In addition to promoting cadence to improve running speed, running with a slightly higher cadence is also beneficial from an injury prevention perspective.
According to previous research, a running cadence of between 5-10% higher than the cadence naturally selected by a runner has been shown to positively affect a number of biomechanical loading factors.

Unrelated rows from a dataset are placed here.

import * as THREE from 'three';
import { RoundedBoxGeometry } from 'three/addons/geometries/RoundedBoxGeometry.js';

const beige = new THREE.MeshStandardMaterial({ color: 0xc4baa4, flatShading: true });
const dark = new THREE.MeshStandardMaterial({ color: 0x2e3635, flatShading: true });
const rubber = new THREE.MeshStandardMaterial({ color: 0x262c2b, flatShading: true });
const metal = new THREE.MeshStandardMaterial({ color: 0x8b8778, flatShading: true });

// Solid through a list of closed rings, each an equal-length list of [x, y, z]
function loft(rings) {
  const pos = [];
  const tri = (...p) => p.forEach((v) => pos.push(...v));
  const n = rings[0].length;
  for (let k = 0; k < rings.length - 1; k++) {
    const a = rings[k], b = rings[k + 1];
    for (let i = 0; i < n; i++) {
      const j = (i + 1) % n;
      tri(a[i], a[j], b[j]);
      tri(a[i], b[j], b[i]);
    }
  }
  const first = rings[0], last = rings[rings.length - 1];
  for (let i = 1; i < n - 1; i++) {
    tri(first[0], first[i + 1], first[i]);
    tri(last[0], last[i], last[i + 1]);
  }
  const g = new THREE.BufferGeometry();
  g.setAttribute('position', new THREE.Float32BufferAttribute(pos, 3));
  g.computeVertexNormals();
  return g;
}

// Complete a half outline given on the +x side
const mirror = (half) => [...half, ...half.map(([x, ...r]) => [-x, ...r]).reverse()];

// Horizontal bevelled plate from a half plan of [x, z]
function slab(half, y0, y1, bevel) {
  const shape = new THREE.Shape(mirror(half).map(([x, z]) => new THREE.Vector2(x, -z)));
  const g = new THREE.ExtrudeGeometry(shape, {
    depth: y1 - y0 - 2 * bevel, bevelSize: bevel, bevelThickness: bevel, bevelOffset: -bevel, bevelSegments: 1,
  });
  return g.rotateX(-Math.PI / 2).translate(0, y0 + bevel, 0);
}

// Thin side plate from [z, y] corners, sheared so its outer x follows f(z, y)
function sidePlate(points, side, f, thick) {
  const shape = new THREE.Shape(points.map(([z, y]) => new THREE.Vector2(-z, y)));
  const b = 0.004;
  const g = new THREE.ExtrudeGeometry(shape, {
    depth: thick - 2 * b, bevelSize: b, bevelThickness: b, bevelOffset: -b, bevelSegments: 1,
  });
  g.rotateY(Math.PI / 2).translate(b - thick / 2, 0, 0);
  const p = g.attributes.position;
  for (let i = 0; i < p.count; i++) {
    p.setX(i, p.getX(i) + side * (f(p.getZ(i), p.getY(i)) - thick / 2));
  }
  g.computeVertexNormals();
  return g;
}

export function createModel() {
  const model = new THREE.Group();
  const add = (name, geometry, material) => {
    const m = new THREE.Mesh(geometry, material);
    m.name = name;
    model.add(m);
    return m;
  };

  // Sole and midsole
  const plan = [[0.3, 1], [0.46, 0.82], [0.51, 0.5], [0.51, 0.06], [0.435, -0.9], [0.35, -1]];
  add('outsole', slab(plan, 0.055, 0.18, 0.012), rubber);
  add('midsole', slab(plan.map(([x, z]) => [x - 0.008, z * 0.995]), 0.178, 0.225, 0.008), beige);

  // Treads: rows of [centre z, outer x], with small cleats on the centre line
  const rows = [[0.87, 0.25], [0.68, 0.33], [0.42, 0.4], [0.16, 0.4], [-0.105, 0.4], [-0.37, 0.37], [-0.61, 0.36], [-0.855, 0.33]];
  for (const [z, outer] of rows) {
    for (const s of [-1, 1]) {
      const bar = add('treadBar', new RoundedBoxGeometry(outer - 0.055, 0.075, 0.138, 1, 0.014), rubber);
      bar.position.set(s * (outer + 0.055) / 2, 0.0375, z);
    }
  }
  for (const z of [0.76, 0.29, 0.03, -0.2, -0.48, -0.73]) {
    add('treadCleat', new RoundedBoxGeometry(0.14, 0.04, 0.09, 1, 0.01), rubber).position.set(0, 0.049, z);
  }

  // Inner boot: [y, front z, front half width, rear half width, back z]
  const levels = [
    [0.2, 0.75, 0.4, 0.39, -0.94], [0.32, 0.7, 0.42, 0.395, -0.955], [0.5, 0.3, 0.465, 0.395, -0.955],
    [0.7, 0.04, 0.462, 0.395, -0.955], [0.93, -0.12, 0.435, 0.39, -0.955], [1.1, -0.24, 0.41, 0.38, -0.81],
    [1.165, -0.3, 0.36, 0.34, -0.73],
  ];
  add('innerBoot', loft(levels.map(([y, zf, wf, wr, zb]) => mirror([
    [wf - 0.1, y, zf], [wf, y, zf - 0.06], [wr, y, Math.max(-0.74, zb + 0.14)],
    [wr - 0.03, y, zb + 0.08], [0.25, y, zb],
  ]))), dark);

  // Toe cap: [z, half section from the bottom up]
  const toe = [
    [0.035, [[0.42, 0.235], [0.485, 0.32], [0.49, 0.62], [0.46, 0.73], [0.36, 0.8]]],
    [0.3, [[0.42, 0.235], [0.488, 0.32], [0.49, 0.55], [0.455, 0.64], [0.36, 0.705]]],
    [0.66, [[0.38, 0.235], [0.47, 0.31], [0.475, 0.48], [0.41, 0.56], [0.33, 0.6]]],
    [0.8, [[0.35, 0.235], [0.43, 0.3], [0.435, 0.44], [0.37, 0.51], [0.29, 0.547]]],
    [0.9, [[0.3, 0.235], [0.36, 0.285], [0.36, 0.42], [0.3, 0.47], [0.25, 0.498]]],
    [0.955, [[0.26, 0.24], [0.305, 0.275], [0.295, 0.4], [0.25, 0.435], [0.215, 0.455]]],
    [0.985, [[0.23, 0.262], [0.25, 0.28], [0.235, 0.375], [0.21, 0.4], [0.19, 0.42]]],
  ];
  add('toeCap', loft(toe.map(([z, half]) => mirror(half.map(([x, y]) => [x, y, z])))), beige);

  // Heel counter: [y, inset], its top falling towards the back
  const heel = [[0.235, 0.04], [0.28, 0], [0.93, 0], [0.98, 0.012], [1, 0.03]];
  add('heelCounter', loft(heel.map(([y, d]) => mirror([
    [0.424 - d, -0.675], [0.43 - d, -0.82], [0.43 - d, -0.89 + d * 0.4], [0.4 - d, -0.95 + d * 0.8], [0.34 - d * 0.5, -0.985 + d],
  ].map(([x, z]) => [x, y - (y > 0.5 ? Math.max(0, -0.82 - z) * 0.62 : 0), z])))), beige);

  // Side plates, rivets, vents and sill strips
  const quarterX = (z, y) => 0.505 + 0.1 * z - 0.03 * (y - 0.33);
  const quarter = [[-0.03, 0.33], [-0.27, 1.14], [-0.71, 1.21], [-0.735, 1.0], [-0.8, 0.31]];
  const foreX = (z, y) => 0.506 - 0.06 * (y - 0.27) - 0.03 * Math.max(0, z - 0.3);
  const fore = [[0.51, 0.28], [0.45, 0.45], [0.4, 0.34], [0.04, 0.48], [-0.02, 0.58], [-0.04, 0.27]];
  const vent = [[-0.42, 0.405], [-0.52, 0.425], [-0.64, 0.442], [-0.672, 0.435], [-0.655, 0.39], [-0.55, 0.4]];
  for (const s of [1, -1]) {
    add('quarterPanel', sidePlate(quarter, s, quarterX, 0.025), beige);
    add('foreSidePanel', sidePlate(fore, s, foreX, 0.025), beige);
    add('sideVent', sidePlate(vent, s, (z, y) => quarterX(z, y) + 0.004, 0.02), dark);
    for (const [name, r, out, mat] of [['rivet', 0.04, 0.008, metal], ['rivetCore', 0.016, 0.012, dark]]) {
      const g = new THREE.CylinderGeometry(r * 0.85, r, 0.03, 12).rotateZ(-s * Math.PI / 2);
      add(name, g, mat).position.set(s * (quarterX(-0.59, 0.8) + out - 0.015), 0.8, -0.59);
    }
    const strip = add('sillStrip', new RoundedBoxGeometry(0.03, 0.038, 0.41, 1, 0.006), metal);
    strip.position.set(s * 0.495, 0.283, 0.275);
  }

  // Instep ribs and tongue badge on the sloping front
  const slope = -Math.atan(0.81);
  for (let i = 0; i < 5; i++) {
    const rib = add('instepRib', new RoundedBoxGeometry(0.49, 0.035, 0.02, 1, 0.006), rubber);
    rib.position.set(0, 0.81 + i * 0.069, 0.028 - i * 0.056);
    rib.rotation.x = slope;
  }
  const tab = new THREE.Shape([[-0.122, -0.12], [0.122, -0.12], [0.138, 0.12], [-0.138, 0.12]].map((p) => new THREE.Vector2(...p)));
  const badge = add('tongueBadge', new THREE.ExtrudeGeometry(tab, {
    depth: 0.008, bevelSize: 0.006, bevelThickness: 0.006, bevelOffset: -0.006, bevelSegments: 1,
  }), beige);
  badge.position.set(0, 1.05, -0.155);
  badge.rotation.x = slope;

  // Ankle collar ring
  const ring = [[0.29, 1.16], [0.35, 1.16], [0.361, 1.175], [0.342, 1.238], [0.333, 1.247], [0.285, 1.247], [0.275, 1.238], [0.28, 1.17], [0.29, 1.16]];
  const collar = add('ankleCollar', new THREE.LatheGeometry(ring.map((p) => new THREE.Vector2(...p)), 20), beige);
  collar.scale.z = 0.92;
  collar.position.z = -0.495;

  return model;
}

These include reduced peak ground contact forces, reduced joint loading throughout the lower limb joints, more favourable joint angles at initial ground contact, and decreased vertical oscillation of the hips.

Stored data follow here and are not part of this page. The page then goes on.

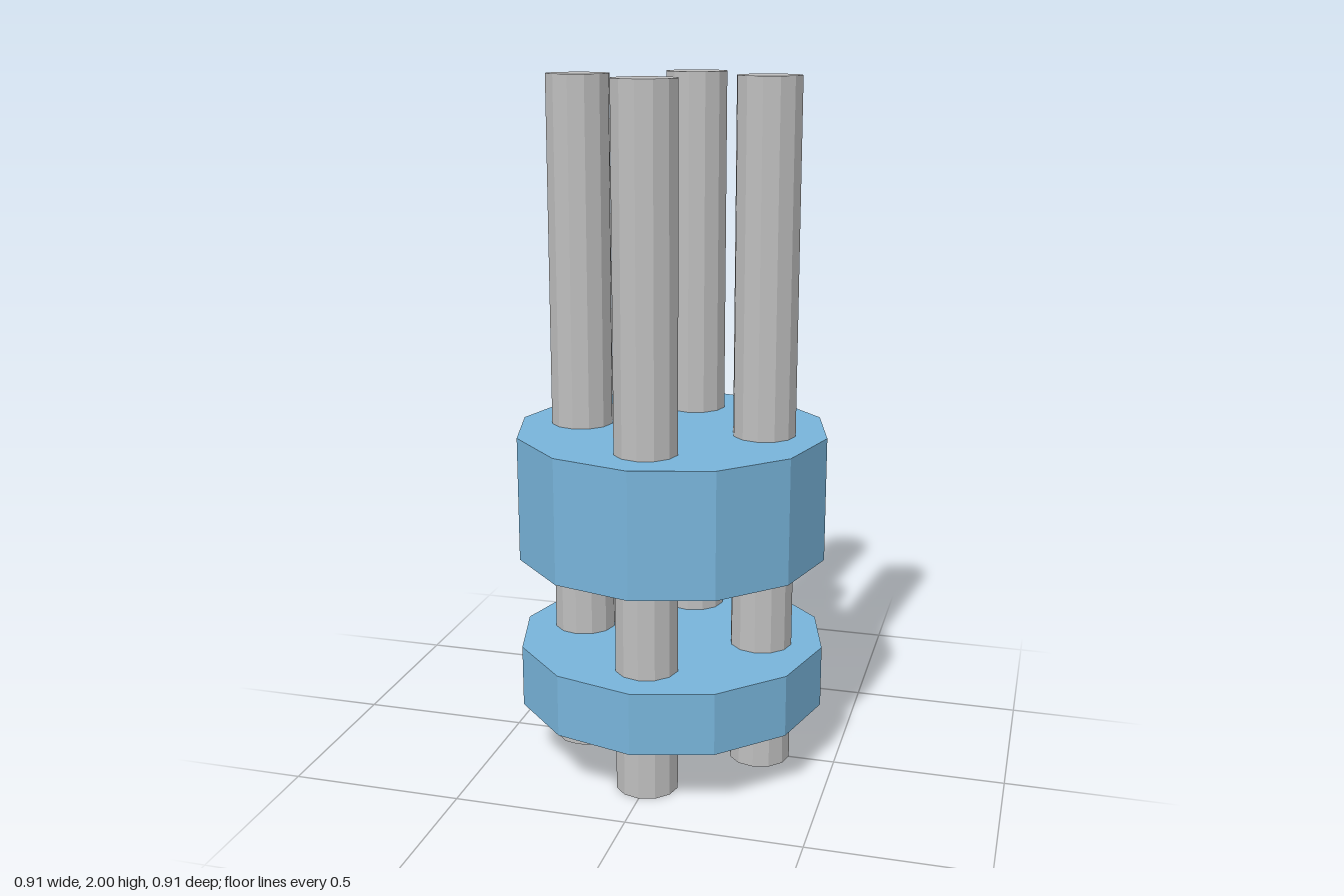
import * as THREE from 'three';

const SIDES = 12;

export function createModel() {
  const group = new THREE.Group();
  const blue = new THREE.MeshStandardMaterial({ color: 0x78b4da, flatShading: true });
  blue.name = 'blue plate';
  const grey = new THREE.MeshStandardMaterial({ color: 0xbebebe, flatShading: true });
  grey.name = 'grey rod';

  // Two twelve-sided plates: [name, bottom, top]
  for (const [name, y0, y1] of [['lowerPlate', 0.182, 0.364], ['upperPlate', 0.636, 1]]) {
    const plate = new THREE.Mesh(new THREE.CylinderGeometry(0.4545, 0.4545, y1 - y0, SIDES), blue);
    plate.name = name;
    plate.position.y = (y0 + y1) / 2;
    group.add(plate);
  }

  // Four rods, closed on top and hollow from below
  const bore = 0.064, radius = 0.091;
  const profile = [
    [0, 1.91], [bore, 1.91], [bore, 0], [radius, 0], [radius, 2], [0, 2],
  ].map(([x, y]) => new THREE.Vector2(x, y));
  const rodGeometry = new THREE.LatheGeometry(profile, SIDES);
  ['frontRod', 'leftRod', 'backRod', 'rightRod'].forEach((name, i) => {
    const angle = (i * Math.PI) / 2;
    const rod = new THREE.Mesh(rodGeometry, grey);
    rod.name = name;
    rod.position.set(0.2727 * Math.sin(angle), 0, 0.2727 * Math.cos(angle));
    group.add(rod);
  });

  return group;
}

The approaches for increasing cadence from an injury risk point of view are the same as those used for improving speed and can be attempted either within running sessions (e.g. Pace Optimizer workouts, intervals, playlists) or through conditioning sessions (e.g. running drills, exercises). Examples can be found here: Technique Workouts/Improving Cadence to Run Faster